Bedford Supervisor Lee Roberts, the Town Board and the town's Tree Advisory Board have invited the public to celebrate the planting of two baby sycamores at the historic Bedford Oak site on Saturday, Sept. 22 at 9:30 a.m.
The seedlings were propagated from the sycamore tree in front of the Bedford Village Library, the remaining of two sycamores that had stood there for hundreds of years.
In August 2008, after painstaking examination by tree experts and members of the Bedford Historical Society, it was concluded that the tree was rotted at the base and posed a hazard to the library building and passing cars and pedestrians.
“Unfortunately, that was the end of its life in that spot,” said Tree Advisory Board chair, arborist Mike Serio.
Out of approximately three hundred cuttings taken and propagated at the time the tree was removed, two survived.
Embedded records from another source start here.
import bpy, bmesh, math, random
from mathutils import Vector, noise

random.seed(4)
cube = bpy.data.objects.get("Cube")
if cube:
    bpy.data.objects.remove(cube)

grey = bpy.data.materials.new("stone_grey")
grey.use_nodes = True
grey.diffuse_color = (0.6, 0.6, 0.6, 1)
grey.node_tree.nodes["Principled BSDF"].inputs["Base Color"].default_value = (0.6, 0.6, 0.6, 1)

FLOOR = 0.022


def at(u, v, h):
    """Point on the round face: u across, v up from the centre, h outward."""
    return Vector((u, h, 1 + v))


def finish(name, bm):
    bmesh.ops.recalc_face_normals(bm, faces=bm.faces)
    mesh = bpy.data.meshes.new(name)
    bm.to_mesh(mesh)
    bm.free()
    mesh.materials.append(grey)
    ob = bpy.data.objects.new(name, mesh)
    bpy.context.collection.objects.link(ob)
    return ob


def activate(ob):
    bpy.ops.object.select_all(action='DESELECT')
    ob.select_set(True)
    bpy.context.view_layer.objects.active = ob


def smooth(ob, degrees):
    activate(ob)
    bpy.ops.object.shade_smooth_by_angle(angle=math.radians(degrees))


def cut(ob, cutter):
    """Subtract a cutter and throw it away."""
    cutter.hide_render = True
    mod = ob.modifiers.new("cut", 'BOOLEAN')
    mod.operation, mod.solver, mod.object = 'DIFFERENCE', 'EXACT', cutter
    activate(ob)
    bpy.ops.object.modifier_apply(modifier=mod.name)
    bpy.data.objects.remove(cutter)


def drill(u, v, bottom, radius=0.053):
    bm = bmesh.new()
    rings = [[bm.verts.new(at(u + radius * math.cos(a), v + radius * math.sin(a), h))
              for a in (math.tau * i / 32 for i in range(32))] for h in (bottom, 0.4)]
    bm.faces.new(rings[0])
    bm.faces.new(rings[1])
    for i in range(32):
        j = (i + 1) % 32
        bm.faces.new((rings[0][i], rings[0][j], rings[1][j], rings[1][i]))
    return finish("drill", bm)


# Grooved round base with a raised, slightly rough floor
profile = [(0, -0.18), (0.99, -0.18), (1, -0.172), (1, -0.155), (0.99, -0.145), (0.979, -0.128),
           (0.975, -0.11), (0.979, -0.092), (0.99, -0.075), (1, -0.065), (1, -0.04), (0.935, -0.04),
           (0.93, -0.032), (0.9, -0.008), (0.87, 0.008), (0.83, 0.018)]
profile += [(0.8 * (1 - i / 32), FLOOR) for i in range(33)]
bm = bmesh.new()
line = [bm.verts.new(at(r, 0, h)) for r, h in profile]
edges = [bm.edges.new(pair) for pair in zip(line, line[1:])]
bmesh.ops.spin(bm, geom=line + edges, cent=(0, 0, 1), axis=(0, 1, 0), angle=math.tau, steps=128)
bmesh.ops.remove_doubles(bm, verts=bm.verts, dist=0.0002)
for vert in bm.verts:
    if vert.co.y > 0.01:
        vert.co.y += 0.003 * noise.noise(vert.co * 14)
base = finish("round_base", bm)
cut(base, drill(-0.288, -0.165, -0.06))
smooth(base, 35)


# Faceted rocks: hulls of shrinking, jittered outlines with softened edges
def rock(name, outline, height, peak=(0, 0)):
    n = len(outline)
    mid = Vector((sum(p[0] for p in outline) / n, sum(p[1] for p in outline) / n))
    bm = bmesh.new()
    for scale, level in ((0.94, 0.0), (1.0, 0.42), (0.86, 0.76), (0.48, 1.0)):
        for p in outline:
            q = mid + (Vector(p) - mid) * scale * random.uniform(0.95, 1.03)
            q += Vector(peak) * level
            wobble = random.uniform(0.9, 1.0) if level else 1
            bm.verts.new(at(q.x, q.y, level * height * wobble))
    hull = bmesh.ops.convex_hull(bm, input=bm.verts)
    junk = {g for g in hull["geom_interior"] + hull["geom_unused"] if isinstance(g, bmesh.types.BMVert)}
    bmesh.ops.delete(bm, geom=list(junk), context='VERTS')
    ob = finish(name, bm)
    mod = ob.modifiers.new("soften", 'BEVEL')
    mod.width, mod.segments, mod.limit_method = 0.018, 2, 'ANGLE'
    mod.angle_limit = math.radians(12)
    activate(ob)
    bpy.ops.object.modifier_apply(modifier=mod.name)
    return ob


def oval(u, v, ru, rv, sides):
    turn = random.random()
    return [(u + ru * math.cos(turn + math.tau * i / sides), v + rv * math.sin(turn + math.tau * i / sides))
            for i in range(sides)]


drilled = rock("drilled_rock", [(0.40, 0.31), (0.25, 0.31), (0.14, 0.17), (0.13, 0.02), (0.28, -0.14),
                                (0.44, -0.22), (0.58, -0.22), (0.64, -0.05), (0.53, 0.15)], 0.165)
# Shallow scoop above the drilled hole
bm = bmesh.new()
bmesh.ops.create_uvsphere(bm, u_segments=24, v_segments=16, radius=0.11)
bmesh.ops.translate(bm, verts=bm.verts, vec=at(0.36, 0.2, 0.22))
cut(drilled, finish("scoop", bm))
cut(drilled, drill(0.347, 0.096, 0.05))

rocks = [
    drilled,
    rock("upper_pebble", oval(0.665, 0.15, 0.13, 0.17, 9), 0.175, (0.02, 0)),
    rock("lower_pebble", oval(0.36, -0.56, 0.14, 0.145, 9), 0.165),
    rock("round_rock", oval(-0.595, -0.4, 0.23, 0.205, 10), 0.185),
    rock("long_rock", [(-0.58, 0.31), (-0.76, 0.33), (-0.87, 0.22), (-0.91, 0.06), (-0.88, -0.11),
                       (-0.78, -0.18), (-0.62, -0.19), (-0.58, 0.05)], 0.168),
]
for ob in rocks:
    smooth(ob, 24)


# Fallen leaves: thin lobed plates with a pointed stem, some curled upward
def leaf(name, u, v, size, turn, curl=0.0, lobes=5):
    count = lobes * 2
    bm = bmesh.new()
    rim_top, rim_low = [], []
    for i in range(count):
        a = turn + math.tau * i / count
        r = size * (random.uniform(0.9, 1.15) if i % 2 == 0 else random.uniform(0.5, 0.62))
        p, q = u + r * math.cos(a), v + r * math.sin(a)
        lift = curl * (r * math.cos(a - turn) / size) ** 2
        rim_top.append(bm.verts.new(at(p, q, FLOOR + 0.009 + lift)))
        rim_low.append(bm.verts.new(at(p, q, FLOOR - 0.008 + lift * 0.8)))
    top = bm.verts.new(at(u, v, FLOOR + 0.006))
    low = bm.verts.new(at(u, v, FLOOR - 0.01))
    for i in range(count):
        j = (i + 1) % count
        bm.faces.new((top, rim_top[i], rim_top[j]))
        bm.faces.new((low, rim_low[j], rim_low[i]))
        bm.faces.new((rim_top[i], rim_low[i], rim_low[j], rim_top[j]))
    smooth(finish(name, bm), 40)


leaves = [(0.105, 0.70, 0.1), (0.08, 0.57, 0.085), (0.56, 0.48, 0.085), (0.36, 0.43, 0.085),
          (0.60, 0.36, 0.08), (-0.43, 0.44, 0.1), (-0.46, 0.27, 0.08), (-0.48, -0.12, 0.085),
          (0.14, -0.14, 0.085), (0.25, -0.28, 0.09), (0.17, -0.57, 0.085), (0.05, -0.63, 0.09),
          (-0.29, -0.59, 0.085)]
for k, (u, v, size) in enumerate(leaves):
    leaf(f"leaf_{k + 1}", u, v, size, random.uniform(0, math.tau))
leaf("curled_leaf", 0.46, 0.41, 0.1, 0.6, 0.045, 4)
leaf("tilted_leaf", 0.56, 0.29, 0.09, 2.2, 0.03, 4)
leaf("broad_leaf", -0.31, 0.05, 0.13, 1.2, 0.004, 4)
These seedlings were grown for two years under the care of Wayne Cahilly, owner of Cahilly’s Horticultural Services and site historian at The New York Botanical Garden.
“There are only certain areas that have these great big old trees that date back several hundred years,” Serio said, and if there is ever any way to procure an original DNA sample and keep the line going, it should be done, he added.
The preservation effort was the brainchild of Bedford resident Sharon Kennedy-Nolle, one of Serio’s clients.
“It is my great hope that these two ‘Witness Trees’ will be enjoyed and treasured by Bedford residents for centuries,” said Kennedy-Nolle in a statement.
Preserving these stalwart reminders of an age gone by is important, said Serio, because of what went on underneath the spread of their branches: the development of an entire town over hundreds of years.
Looking at the great historic Bedford Oak that will stand in guard of the seedlings at the site on Route 22, Serio said he hopes it will be around for many more years to come. The board is looking into procuring clippings from this landmark tree as well, he said.
Trees play a big part in the life of the town, Serio said. Bedford has been designated a Tree City USA by the National Arborists Association, in part because of the works of the Tree Advisory Board, which plants memorial trees, advises residents on planting and caring for their own trees, and oversees the planting of a new tree every Arbor Day.